Looking over some photographic plates from the month before as part of his research into asteroids, astronomer Clyde Tombaugh noticed a peculiar object on February 18, 1930: the ‘Planet X’. Part of a larger cloud of debris called the Kuiper belt, the small orb 4.6 billion miles from the sun has become a controversial figure in the scientific community. Lurking among the distant rocks sprayed across space beyond the orbits of Uranus and Neptune, Percival Lowell — the founder of the observatory Tombaugh worked at — first theorized the presence of a “Planet X” affecting the two outermost planets and predicted its location in 1909. Tombaugh carried on the research after Lowell’s death and diligently spent each day taking photographs of the night sky and looking them over with a blink comparator, an optical device that allows the researcher to quickly flip back and forth between two images.
The news shocked the public, resulting in a flood of more than a thousand letters arriving at the Lowell Observatory with ideas for naming the planet. Venetia Burnley, an 11-year-old girl from the English city of Oxford, suggested Pluto, Roman name for the Greek god of the underworld, Hades (world of deads). Taking 248 Earth years to make one pass around the sun, Pluto’s orbit does not fit the regular pattern exhibited by the other eight planets. At times, it is within the path trotted by Neptune, a factor in debates about the true status of the object.

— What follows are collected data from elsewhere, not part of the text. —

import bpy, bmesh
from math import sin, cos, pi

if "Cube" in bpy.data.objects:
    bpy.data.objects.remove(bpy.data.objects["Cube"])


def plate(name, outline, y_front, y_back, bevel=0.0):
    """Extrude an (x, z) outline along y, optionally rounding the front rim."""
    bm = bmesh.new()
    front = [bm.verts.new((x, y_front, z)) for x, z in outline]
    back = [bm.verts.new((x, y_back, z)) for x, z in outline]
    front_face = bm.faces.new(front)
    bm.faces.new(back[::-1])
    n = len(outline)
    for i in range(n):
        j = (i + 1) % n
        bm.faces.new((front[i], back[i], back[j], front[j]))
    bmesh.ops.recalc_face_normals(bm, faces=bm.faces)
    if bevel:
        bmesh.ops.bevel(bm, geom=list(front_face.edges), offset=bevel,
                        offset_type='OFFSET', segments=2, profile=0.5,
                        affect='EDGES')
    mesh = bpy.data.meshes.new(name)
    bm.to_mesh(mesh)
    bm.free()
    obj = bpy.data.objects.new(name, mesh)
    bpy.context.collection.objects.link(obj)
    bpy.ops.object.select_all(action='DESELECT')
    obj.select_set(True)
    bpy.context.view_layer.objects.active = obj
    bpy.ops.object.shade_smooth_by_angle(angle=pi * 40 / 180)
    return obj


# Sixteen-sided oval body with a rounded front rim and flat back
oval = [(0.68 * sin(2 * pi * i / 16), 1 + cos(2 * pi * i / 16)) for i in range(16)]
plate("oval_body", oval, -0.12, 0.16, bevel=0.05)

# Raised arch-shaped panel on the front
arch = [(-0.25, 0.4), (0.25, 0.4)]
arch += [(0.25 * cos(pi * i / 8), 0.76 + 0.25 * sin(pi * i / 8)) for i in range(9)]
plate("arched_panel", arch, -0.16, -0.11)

Following more than 75 years of being regarded as a planet, the International Astronomical Union announced Pluto no longer fit the bill in August 2006. Citing the shape of its orbit and the various asteroids it shares the Kuiper belt with, experts decided to downgrade it to a dwarf planet. (True planets have to “own” their path around the sun.)

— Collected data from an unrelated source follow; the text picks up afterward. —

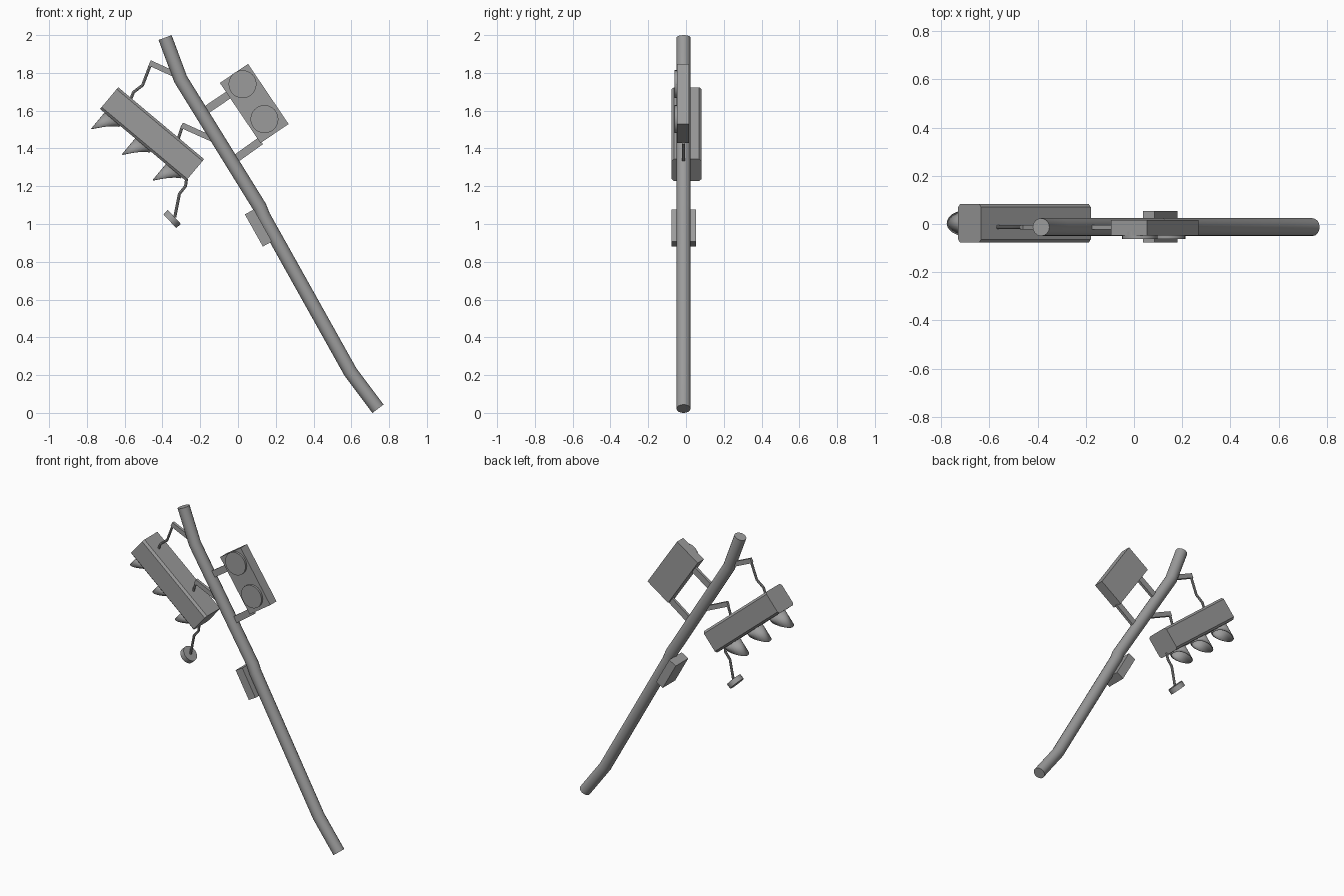
import bpy, bmesh, math
from mathutils import Matrix, Vector

if "Cube" in bpy.data.objects:
    bpy.data.objects.remove(bpy.data.objects["Cube"], do_unlink=True)

GREY = (0.33, 0.33, 0.33, 1)
metal = bpy.data.materials.new("weathered_grey")
metal.use_nodes = True
metal.diffuse_color = GREY
metal.node_tree.nodes["Principled BSDF"].inputs["Base Color"].default_value = GREY

MID_Y = -0.013  # depth of the pole and its fittings


def finish(obj, smooth=True):
    obj.data.materials.clear()
    obj.data.materials.append(metal)
    if smooth:
        bpy.ops.object.select_all(action="DESELECT")
        obj.select_set(True)
        bpy.context.view_layer.objects.active = obj
        bpy.ops.object.shade_smooth_by_angle(angle=math.radians(35))
    return obj


def add_mesh(name, bm, matrix, smooth=False):
    bmesh.ops.recalc_face_normals(bm, faces=bm.faces)
    mesh = bpy.data.meshes.new(name)
    bm.to_mesh(mesh)
    bm.free()
    obj = bpy.data.objects.new(name, mesh)
    bpy.context.collection.objects.link(obj)
    obj.matrix_world = matrix
    return finish(obj, smooth)


def frame(x, y, z, tilt):
    return Matrix.Translation((x, y, z)) @ Matrix.Rotation(tilt, 4, "Y")


def box(name, size, matrix, bevel=0):
    bm = bmesh.new()
    bmesh.ops.create_cube(bm, size=1)
    bmesh.ops.scale(bm, vec=size, verts=bm.verts)
    if bevel:
        # chamfer the long edges only
        edges = [e for e in bm.edges
                 if abs(e.verts[0].co.x - e.verts[1].co.x) > size[0] / 2]
        bmesh.ops.bevel(bm, geom=edges, offset=bevel, segments=1, affect="EDGES")
    return add_mesh(name, bm, matrix)


def beam(name, start, end, height, depth=0.018):
    a, b = Vector(start), Vector(end)
    d, mid = b - a, (a + b) / 2
    return box(name, (d.length, depth, height),
               frame(mid.x, MID_Y, mid.y, math.atan2(-d.y, d.x)))


def disc(name, radius, depth, matrix):
    bm = bmesh.new()
    bmesh.ops.create_cone(bm, cap_ends=True, segments=24, radius1=radius,
                          radius2=radius, depth=depth)
    return add_mesh(name, bm, matrix, True)


def tube(name, points, radius, resolution):
    curve = bpy.data.curves.new(name, "CURVE")
    curve.dimensions = "3D"
    curve.bevel_depth = radius
    curve.bevel_resolution = resolution
    curve.use_fill_caps = True
    spline = curve.splines.new("POLY")
    spline.points.add(len(points) - 1)
    for p, (x, z) in zip(spline.points, points):
        p.co = (x, MID_Y, z, 1)
    obj = bpy.data.objects.new(name, curve)
    bpy.context.collection.objects.link(obj)
    bpy.ops.object.select_all(action="DESELECT")
    obj.select_set(True)
    bpy.context.view_layer.objects.active = obj
    bpy.ops.object.convert(target="MESH")
    return finish(bpy.context.view_layer.objects.active)


# Leaning, bent pole
tube("pole", [(-0.386, 1.987), (-0.304, 1.767), (0.115, 1.09), (0.135, 1.04),
              (0.595, 0.217), (0.741, 0.022)], 0.037, 6)

# Control box on the pole
box("control_box", (0.195, 0.13, 0.055), frame(0.108, -0.011, 0.979, 1.06))

# Hanging signal housing with hooded lenses along its underside
housing = frame(-0.455, 0.003, 1.476, 0.697)
box("signal_housing", (0.593, 0.16, 0.15), housing, 0.013)


def hood(name, matrix, radius=0.054, reach=0.102, count=24):
    # Tube that is long above the lens and runs out below it
    bm = bmesh.new()
    base, rim = [], []
    for i in range(count):
        t = math.tau * i / count
        x, y = -radius * math.cos(t), radius * math.sin(t)
        out = 0.008 + reach * ((1 + math.cos(t)) / 2) ** 1.25
        base.append(bm.verts.new((x, y, 0.003)))
        rim.append(bm.verts.new((x, y, -out)))
    for i in range(count):
        j = (i + 1) % count
        bm.faces.new((base[i], base[j], rim[j], rim[i]))
    obj = add_mesh(name, bm, matrix, True)
    shell = obj.modifiers.new("shell", "SOLIDIFY")
    shell.thickness = 0.005


for i, label in enumerate(("upper", "middle", "lower")):
    seat = housing @ Matrix.Translation(((i - 1) * 0.212, 0, -0.075))
    hood(label + "_hood", seat)
    disc(label + "_lens", 0.05, 0.01, seat)

# Hanger arms and broken cables
beam("upper_hanger", (-0.468, 1.853), (-0.30, 1.777), 0.03)
beam("lower_hanger", (-0.298, 1.523), (-0.12, 1.443), 0.03)
tube("upper_cable", [(-0.463, 1.845), (-0.505, 1.735), (-0.553, 1.698),
                     (-0.572, 1.65)], 0.008, 2)
tube("lower_cable", [(-0.293, 1.52), (-0.32, 1.44)], 0.008, 2)
tube("dangling_cable", [(-0.272, 1.24), (-0.278, 1.20), (-0.31, 1.16),
                        (-0.335, 1.035)], 0.008, 2)
disc("dangling_lens", 0.05, 0.033, frame(-0.349, MID_Y, 1.026, 0.82))

# Crossing signal with two round lenses on stub arms
box("crossing_signal", (0.384, 0.065, 0.18), frame(0.086, -0.016, 1.638, 0.977))
for label, x, z in (("upper", 0.024, 1.74), ("lower", 0.14, 1.555)):
    disc(label + "_crossing_lens", 0.074, 0.03,
         Matrix.Translation((x, -0.047, z)) @ Matrix.Rotation(math.pi / 2, 4, "X"))
beam("upper_stub_arm", (-0.17, 1.603), (-0.04, 1.69), 0.042)
beam("lower_stub_arm", (-0.02, 1.34), (0.12, 1.44), 0.042)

There are now officially only eight planets in our solar system. Pluto is much smaller than any of the official planets. It is smaller than seven of the solar system’s moons including moon of the earth. Pluto has not yet been visited by a spacecraft. Even the Hubble Space Telescope can resolve only the largest features on its surface (left and above). A spacecraft called New Horizons was launched in January 2006. If all goes well it should reach Pluto in 2015.